POS 329 • African Politics. 3 Credits.

Consideration of political development in Africa from the pre-colonial era through the present, focusing on changes in political regimes through time, the nature of economic struggles, and sources of violent conflict. Specific case studies and shared African experiences and challenges will be examined.
Offered: Spring. Special Notes: POS 202U or POS 205 recommended. Carries cross-credit in history.

POS 330K • Science, Values, and the Making of Environmental Policy. 3 Credits.

What role do citizens and experts play in the public policy process? Do people approach scientific evidence with competing value perspectives? These questions are examined in order to understand the interplay among key people, institutions, values, and power that is present in a series of environmental policy case studies.
Prerequisites: Laboratory Science (D) course; Mathematics (M) course. Offered: Fall, even # years. Special Notes: Carries cross-credit in environmental science.

POS 340 • American Political Institutions. 3 Credits.

Examination of the U.S. Congress, Supreme Court, and presidency, with attention to the ­effects of institutions on the democratic and policy processes. Consideration of political science research on political institutions and contemporary issues facing them.
Prerequisites: POS 100 or consent of instructor. Offered: Fall, even # years

POS 342 • American Public Policy. 3 Credits.

Examination of public policy—the result of government action—through consideration of the policy process, policy design, and current status of American public policy. Special attention devoted to social policy with student investigation and research in public policy.
Prerequisites: POS 100 or consent of instructor. Offered: Spring, even # years

POS 345 • Modern Political Thought. 3 Credits.

Examination and consideration of selected political thinkers of the 19th and 20th centuries, including Freud, Nietzsche, Kuyper, Arendt, Rawls, Berlin, Yoder, Foucault, Mouw, and others. Concentrates on primary sources and Christian responses to the “end of political theory” in the 20th century.
Prerequisites: One course in political science, philosophy, or Western history, or consent of instructor. Offered: Spring, odd # years

POS 356 • Modern Middle East. 4 Credits.

Political, social, religious, economic, and cultural history of the Middle East since 1800. Particular attention is paid to colonialism, globalization, war, gender roles revolution, and reform. Controversies such as the Arab/Israeli conflict, the Islamic Revolution in Iran, Saddam Hussein’s Iraq, and the U.S. war on terror are discussed.
Prerequisites: Sophomore standing. Offered: Fall.

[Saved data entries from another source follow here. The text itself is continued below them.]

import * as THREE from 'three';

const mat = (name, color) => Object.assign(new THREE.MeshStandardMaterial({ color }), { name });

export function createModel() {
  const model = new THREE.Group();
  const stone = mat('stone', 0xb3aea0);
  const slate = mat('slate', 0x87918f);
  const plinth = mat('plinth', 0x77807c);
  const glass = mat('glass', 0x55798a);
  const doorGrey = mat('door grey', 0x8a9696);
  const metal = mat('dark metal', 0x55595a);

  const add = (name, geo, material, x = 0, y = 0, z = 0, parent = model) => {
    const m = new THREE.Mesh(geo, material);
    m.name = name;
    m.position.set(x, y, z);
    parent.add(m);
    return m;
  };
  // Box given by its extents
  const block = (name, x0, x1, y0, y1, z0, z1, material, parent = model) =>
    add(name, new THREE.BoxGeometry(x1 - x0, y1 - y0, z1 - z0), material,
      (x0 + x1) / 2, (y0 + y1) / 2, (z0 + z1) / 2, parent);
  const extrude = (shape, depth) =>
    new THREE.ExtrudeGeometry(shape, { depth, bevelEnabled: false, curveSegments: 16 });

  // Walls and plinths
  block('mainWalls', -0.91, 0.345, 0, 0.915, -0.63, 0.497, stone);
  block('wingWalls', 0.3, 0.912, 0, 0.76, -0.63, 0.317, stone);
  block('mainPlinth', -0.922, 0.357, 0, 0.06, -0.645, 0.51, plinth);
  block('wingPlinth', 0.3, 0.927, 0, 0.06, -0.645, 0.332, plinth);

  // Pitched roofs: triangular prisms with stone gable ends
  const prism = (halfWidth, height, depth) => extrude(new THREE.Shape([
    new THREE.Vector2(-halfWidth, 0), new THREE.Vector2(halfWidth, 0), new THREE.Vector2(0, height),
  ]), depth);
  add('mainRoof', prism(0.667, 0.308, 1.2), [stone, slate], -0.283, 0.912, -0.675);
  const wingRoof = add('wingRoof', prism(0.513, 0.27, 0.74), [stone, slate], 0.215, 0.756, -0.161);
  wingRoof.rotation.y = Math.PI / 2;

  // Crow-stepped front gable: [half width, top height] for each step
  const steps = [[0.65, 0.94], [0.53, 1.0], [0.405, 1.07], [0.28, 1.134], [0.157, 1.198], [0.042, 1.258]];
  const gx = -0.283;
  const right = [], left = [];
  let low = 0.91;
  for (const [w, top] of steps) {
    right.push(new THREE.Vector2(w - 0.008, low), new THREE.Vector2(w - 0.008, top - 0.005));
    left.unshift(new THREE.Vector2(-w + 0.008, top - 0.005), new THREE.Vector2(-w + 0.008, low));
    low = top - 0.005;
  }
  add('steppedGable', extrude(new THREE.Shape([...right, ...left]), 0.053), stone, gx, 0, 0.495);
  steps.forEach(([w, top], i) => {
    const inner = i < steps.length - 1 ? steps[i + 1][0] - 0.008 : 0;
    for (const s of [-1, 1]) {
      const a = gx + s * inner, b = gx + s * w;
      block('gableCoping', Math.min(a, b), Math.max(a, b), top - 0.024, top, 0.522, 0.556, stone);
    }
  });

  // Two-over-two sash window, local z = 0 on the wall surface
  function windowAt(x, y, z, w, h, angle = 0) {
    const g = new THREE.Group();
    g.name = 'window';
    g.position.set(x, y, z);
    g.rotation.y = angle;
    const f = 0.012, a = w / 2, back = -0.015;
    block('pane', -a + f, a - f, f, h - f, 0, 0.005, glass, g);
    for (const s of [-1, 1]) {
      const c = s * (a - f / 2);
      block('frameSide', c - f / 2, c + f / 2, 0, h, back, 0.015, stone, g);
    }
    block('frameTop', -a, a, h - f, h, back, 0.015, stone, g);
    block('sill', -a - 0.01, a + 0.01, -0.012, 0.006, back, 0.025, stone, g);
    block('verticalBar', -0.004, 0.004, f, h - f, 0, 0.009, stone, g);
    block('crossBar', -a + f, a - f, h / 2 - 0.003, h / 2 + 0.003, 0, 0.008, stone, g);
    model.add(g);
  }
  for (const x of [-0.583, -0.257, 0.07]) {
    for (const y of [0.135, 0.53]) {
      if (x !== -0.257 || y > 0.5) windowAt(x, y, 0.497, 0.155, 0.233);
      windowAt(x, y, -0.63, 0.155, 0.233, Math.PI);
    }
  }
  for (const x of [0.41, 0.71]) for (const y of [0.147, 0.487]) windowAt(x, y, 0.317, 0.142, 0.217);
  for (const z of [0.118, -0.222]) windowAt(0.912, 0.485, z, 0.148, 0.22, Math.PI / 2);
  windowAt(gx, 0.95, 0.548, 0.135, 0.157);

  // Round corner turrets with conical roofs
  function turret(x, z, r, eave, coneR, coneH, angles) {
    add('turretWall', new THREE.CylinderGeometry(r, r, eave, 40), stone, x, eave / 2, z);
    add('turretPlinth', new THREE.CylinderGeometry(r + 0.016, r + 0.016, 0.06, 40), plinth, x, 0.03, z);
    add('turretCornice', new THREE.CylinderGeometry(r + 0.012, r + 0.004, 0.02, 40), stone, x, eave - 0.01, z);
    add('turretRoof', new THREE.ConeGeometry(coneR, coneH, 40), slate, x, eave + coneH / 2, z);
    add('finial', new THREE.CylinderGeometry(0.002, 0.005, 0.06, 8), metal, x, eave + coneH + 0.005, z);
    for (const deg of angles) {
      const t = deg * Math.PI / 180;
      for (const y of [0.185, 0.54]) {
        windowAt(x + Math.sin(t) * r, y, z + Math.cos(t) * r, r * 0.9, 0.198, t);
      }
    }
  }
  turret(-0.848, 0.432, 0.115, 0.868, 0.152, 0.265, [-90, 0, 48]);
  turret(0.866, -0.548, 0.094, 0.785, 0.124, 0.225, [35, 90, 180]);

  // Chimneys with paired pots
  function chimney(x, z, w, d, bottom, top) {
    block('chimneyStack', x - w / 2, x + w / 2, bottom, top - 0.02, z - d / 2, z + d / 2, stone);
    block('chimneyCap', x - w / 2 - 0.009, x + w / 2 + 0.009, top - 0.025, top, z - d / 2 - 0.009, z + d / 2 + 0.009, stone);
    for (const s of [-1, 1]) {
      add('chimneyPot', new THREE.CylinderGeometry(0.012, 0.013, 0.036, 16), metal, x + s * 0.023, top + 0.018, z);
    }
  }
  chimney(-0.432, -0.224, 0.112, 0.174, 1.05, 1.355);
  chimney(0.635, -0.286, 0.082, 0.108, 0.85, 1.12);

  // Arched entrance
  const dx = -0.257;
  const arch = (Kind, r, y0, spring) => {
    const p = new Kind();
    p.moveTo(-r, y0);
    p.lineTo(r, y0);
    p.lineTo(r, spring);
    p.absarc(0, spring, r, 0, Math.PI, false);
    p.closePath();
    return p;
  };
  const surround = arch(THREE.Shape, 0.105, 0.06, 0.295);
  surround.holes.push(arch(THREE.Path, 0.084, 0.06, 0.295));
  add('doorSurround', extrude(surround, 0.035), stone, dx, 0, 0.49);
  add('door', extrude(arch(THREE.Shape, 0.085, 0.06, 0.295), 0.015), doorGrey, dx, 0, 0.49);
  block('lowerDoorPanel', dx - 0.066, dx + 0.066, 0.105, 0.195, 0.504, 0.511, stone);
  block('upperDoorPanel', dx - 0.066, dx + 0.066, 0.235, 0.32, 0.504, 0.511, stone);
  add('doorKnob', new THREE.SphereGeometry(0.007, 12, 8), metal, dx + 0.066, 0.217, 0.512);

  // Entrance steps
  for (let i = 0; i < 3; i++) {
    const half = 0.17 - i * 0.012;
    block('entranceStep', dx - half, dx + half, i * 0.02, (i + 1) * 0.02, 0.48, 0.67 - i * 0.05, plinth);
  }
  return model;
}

Special Notes: Carries cross-credit in history.

POS 360 • Classics in Western Political Philosophy. 4 Credits.

Selected political theorists. Writers such as Plato, Aristotle, early Christian writers, Machiavelli, Luther, Calvin, Locke, Marx, and Niebuhr. Concentrates on primary sources.
Prerequisites: One course in political science, philosophy, or European history. Offered: Spring, even # years. Special Notes: Carries cross-credit in philosophy and history.

POS 410 • Topics in Political Science. 3 Credits.

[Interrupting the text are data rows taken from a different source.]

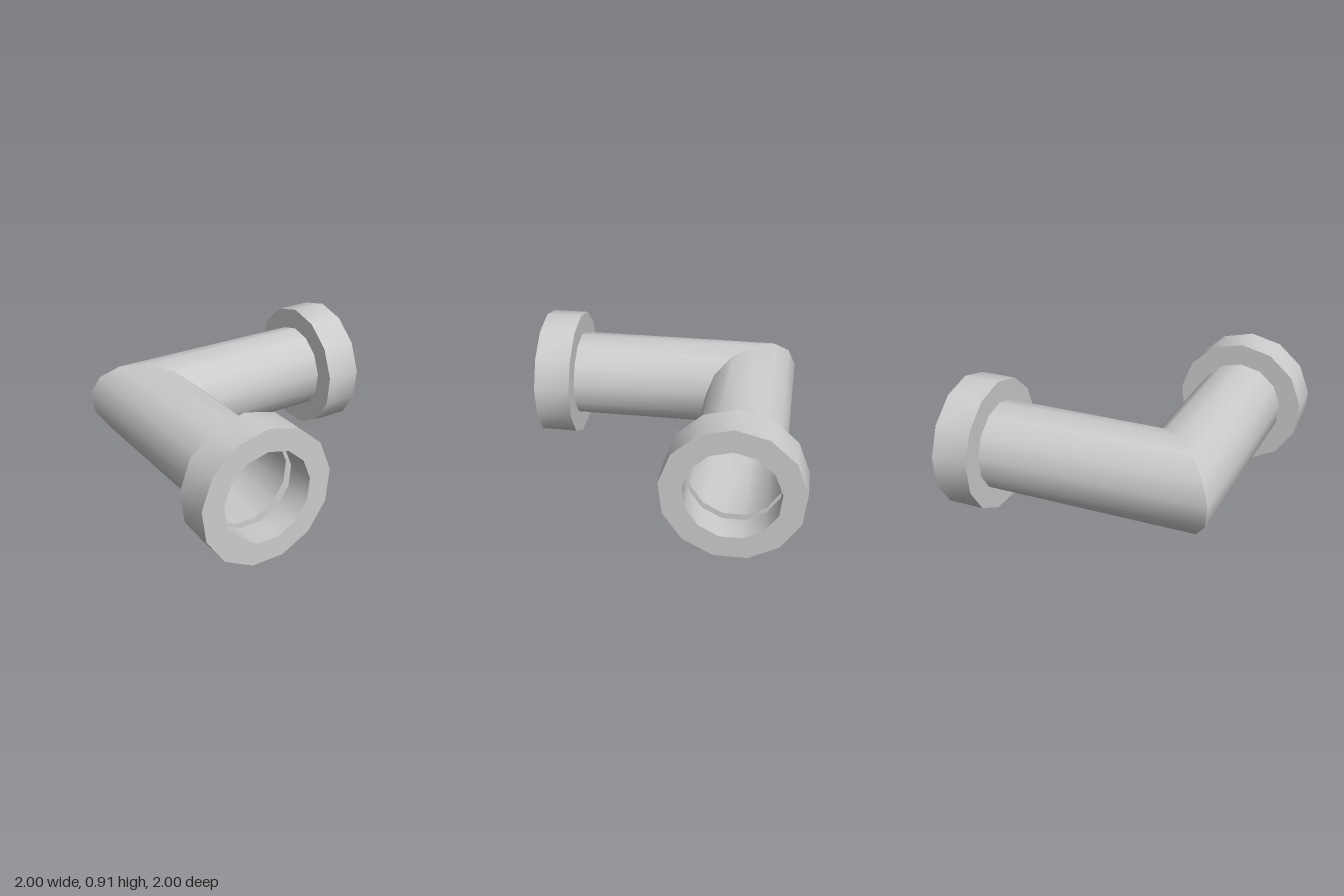
import * as THREE from 'three';
import { toCreasedNormals } from 'three/addons/utils/BufferGeometryUtils.js';

const SIDES = 13;
const AXIS_Y = 0.448;   // height of both pipe axes
const AXIS = -0.545;    // offset of each axis from the centre
const PIPE_R = 0.31, FLANGE_R = 0.4615;
const BACK = 0.743, FACE = 1, LIP = 0.8;

const material = new THREE.MeshStandardMaterial({ color: 0xcccccc, side: THREE.DoubleSide });

// One ring of points; place(d, y) turns a sideways offset and height into a point
function ring(radius, place) {
  return Array.from({ length: SIDES }, (_, j) => {
    const a = (j / SIDES) * Math.PI * 2;
    return place(AXIS + radius * Math.sin(a), AXIS_Y + radius * Math.cos(a));
  });
}
const zRing = (r, z) => ring(r, (d, y) => [d, y, z]);
const xRing = (r, x) => ring(r, (d, y) => [x, y, d]);

// Skin a list of rings into a mesh with creased normals
function loft(name, rings) {
  const index = [];
  for (let i = 0; i < rings.length - 1; i++) {
    for (let j = 0; j < SIDES; j++) {
      const k = (j + 1) % SIDES;
      const a = i * SIDES + j, b = i * SIDES + k;
      index.push(a, a + SIDES, b + SIDES, a, b + SIDES, b);
    }
  }
  const geometry = new THREE.BufferGeometry();
  geometry.setAttribute('position', new THREE.Float32BufferAttribute(rings.flat(2), 3));
  geometry.setIndex(index);
  const mesh = new THREE.Mesh(toCreasedNormals(geometry, Math.PI / 6), material);
  mesh.name = name;
  return mesh;
}

export function createModel() {
  const group = new THREE.Group();
  group.name = 'pipeElbow';

  // Thin open pipe, mitred at the corner on the plane x = z
  group.add(loft('elbowPipe', [
    xRing(PIPE_R, BACK),
    ring(PIPE_R, (d, y) => [d, y, d]),
    zRing(PIPE_R, BACK),
  ]));

  // Hollow collars: back, rim, face, and a short inner lip that stops before the pipe
  const profile = [
    [PIPE_R, BACK], [FLANGE_R, BACK], [FLANGE_R, FACE], [PIPE_R, FACE], [PIPE_R, LIP],
  ];
  group.add(loft('frontFlange', profile.map(([r, p]) => zRing(r, p))));
  group.add(loft('leftFlange', profile.map(([r, p]) => xRing(r, p)).reverse()));

  return group;
}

Intensive study of a specialized topic in political science. The topic to be studied and the subfield of the course are announced prior to the relevant registration period.
Prerequisites: Junior standing; two courses in political science. Repeatable course: Students may repeat the course for credit provided a different topic is covered. Offered: Occasionally

POS 481 • Internship in Political Science. 1-4 Credits.

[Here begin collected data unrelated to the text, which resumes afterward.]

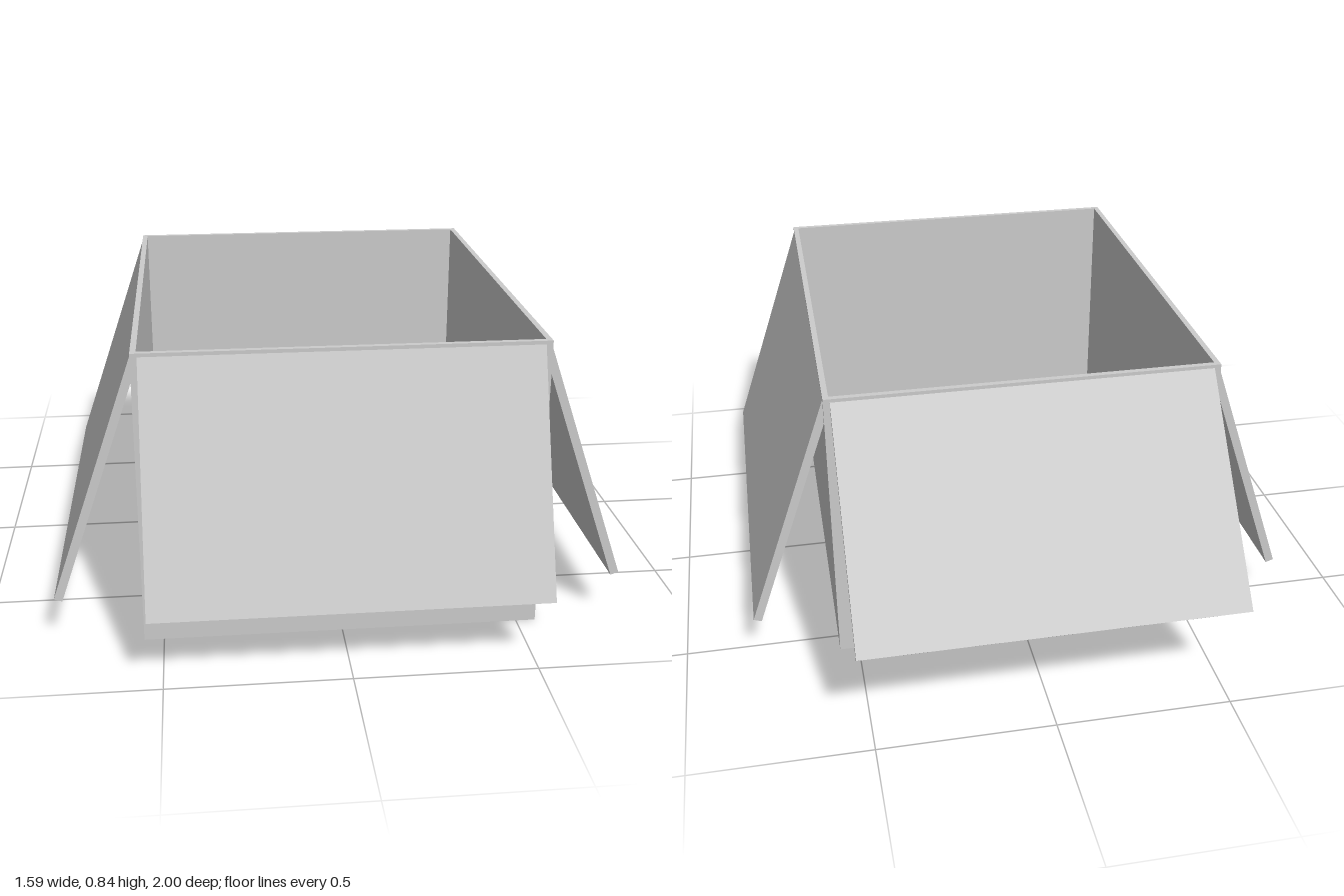
import * as THREE from 'three';

const W = 1.11, D = 1.315, H = 0.84, WALL = 0.016;

const cardboard = new THREE.MeshStandardMaterial({ color: 0xcccccc });
cardboard.name = 'light grey card';

function rect(w, d) {
  return [[-w, -d], [w, -d], [w, d], [-w, d]].map(([x, y]) => new THREE.Vector2(x / 2, y / 2));
}

// Panel hanging outwards from the rim: a thin profile cut flush with the wall, extruded along the edge
function makeFlap(name, { hinge, reach, drop, thick, width, turn }) {
  const top = 0.83;
  const a = Math.atan2(reach - hinge, top - drop);
  const profile = new THREE.Shape([
    new THREE.Vector2(hinge, top),
    new THREE.Vector2(hinge, top - thick / Math.sin(a)),
    new THREE.Vector2(reach - thick * Math.cos(a), drop - thick * Math.sin(a)),
    new THREE.Vector2(reach, drop),
  ]);
  const geo = new THREE.ExtrudeGeometry(profile, { depth: width, bevelEnabled: false });
  geo.translate(0, 0, -width / 2);
  const flap = new THREE.Mesh(geo, cardboard);
  flap.name = name;
  flap.rotation.y = turn;
  return flap;
}

export function createModel() {
  const model = new THREE.Group();
  model.name = 'openBox';
  const box = new THREE.Group();
  box.name = 'box';
  box.position.z = 0.0925;
  model.add(box);

  // Four walls as one hollow extrusion
  const ring = new THREE.Shape(rect(W, D));
  ring.holes.push(new THREE.Path(rect(W - 2 * WALL, D - 2 * WALL).reverse()));
  const wallGeo = new THREE.ExtrudeGeometry(ring, { depth: H, bevelEnabled: false });
  wallGeo.rotateX(-Math.PI / 2);
  const walls = new THREE.Mesh(wallGeo, cardboard);
  walls.name = 'walls';
  box.add(walls);

  // Floor
  const floor = new THREE.Mesh(new THREE.BoxGeometry(W - 2 * WALL, WALL, D - 2 * WALL), cardboard);
  floor.name = 'floor';
  floor.position.y = WALL / 2;
  box.add(floor);

  // Side flaps
  const side = { hinge: W / 2, reach: 0.797, drop: 0.13, thick: 0.024, width: 1.275 };
  box.add(makeFlap('leftFlap', { ...side, turn: 0 }));
  box.add(makeFlap('rightFlap', { ...side, turn: Math.PI }));

  // Front and back flaps
  const end = { hinge: D / 2, thick: 0.02, width: 1.073 };
  box.add(makeFlap('frontFlap', { ...end, reach: 0.9075, drop: 0.197, turn: -Math.PI / 2 }));
  box.add(makeFlap('backFlap', { ...end, reach: 1.0925, drop: 0.31, turn: Math.PI / 2 }));

  return model;
}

An off-campus working experience in a government agency or political organization under appropriate supervision. Placement is individually arranged with the Department of Political Science.
Prerequisites: Consent of department chairperson. Offered: Fall, spring

POS 499 • Senior Seminar. 4 Credits.

Advanced research and analysis in selected problems and value questions in political science.
Prerequisites: POS 211; senior standing or consent of instructor. Offered: Fall, spring